# [EXERCISE BRIEF]
Check every line below for the string "inner". Copy the ones that have it.

━━━

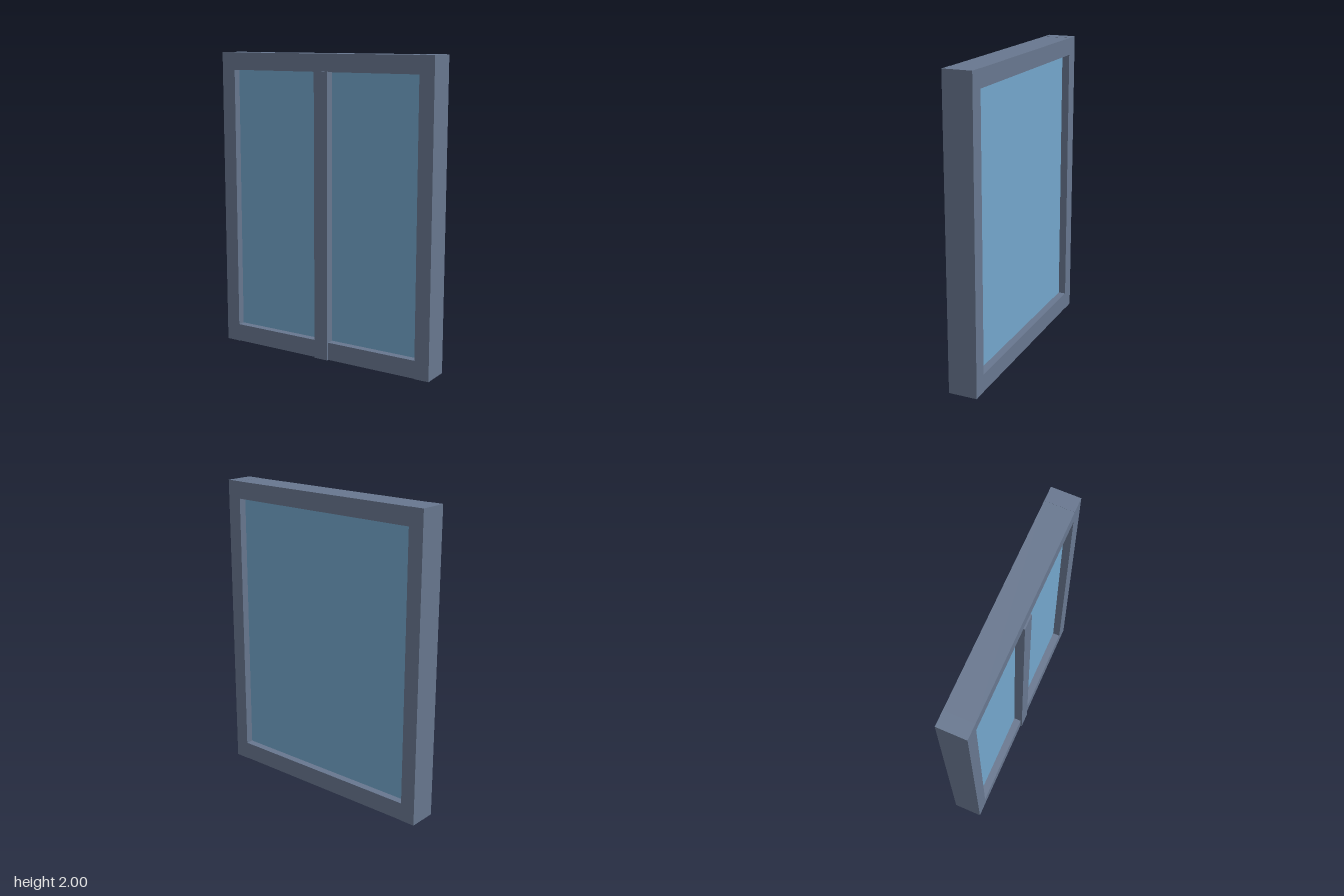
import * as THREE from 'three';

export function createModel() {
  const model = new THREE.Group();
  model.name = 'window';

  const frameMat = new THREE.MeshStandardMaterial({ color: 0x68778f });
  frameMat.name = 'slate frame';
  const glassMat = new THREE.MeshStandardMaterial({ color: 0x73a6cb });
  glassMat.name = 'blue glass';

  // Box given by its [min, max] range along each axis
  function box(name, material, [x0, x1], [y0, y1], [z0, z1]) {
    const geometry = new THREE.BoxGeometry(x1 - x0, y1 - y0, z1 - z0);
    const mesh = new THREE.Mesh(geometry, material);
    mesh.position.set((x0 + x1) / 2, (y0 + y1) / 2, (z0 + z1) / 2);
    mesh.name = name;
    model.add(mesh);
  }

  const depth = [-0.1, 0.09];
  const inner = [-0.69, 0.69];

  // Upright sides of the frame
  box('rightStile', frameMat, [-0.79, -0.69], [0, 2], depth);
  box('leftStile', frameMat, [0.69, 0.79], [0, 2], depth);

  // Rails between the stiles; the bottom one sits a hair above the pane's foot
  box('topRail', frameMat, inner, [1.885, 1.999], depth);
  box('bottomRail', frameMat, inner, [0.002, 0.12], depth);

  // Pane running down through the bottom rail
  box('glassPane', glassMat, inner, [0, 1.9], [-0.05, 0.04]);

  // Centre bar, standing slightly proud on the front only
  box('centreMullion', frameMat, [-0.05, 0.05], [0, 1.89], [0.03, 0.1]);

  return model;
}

━━━

# [TASK RESULT]
  const inner = [-0.69, 0.69];
  box('topRail', frameMat, inner, [1.885, 1.999], depth);
  box('bottomRail', frameMat, inner, [0.002, 0.12], depth);
  box('glassPane', glassMat, inner, [0, 1.9], [-0.05, 0.04]);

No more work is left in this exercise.